### Entries provided

=======

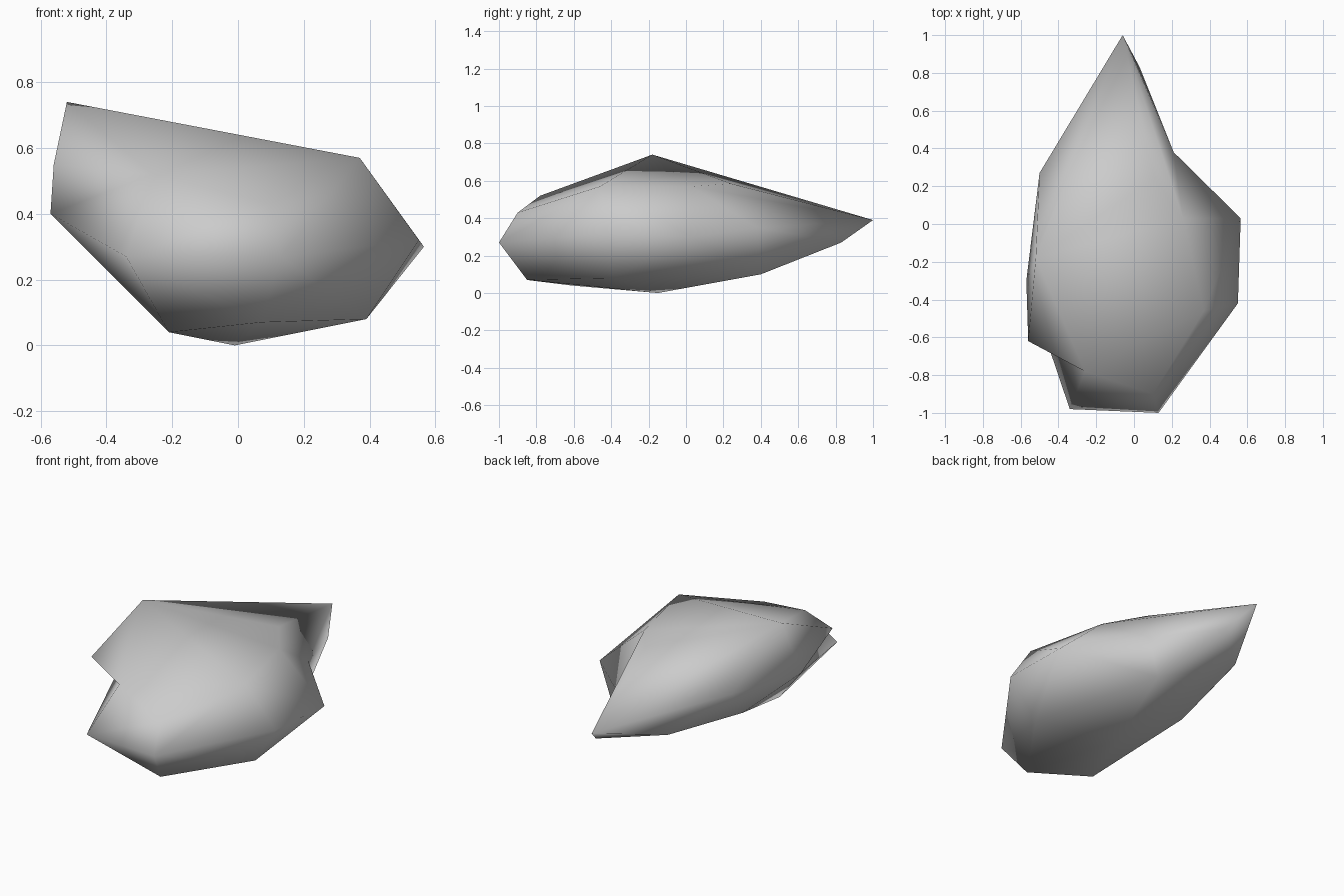
import bpy
import bmesh
from mathutils import Vector

cube = bpy.data.objects.get("Cube")
if cube:
    bpy.data.objects.remove(cube, do_unlink=True)

# Flat stone colour
stone = bpy.data.materials.new("stone_grey")
stone.use_nodes = True
grey = (0.6, 0.6, 0.6, 1)
stone.diffuse_color = grey
stone.node_tree.nodes["Principled BSDF"].inputs["Base Color"].default_value = grey

# Corner points of the rock
corners = {
    # upper surface
    "back_tip": (-.06, 1, .39),
    "peak": (-.52, -.18, .74),
    "top_right": (.37, -.46, .57),
    "top_right_back": (.26, .03, .57),
    "top_back": (.11, .24, .585),
    "top_front_left": (-.26, -.78, .52),
    "top_front_right": (.1, -.9, .43),
    "left_shoulder": (-.56, -.62, .55),
    # girdle
    "left_back": (-.5, .27, .47),
    "left_waist": (-.57, -.3, .4),
    "front_left": (-.34, -.98, .27),
    "front_right": (.13, -1, .27),
    "right_front": (.55, -.42, .32),
    "right_back": (.565, .03, .3),
    # underside
    "under_tip": (.03, .83, .27),
    "under_left_back": (-.27, .56, .27),
    "under_left_middle": (-.37, -.02, .21),
    "under_back": (.16, .4, .1),
    "under_right": (.39, -.39, .08),
    "under_front": (.07, -.85, .07),
    "under_left": (-.21, -.61, .04),
    "lowest": (-.01, -.15, 0),
}

bm = bmesh.new()
for co in corners.values():
    bm.verts.new(co)
bmesh.ops.convex_hull(bm, input=list(bm.verts))
bmesh.ops.triangulate(bm, faces=list(bm.faces))


def corner(name):
    target = Vector(corners[name])
    return min(bm.verts, key=lambda v: (v.co - target).length)


def edge_between(a, b):
    return bm.edges.get((corner(a), corner(b)))


def turn_edge(a, b):
    edge = edge_between(a, b)
    if edge:
        bmesh.utils.edge_rotate(edge, True)


# Undercut below the left shoulder
turn_edge("left_shoulder", "front_left")

# Hollow on the back right flank
edge = edge_between("back_tip", "right_back")
if edge:
    cut = bmesh.ops.subdivide_edges(bm, edges=[edge], cuts=1)
    for v in cut["geom_inner"]:
        if isinstance(v, bmesh.types.BMVert):
            v.co = (.21, .38, .35)
bmesh.ops.triangulate(bm, faces=list(bm.faces))
turn_edge("under_tip", "right_back")

bmesh.ops.recalc_face_normals(bm, faces=list(bm.faces))
for face in bm.faces:
    face.smooth = True

mesh = bpy.data.meshes.new("rock")
bm.to_mesh(mesh)
bm.free()
mesh.materials.append(stone)
rock = bpy.data.objects.new("rock", mesh)
bpy.context.collection.objects.link(rock)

=======

### What the task asks
Write out the lines above from the one containing "face.smooth = True" through the last, exactly as they are.

### Written solution
    face.smooth = True

mesh = bpy.data.meshes.new("rock")
bm.to_mesh(mesh)
bm.free()
mesh.materials.append(stone)
rock = bpy.data.objects.new("rock", mesh)
bpy.context.collection.objects.link(rock)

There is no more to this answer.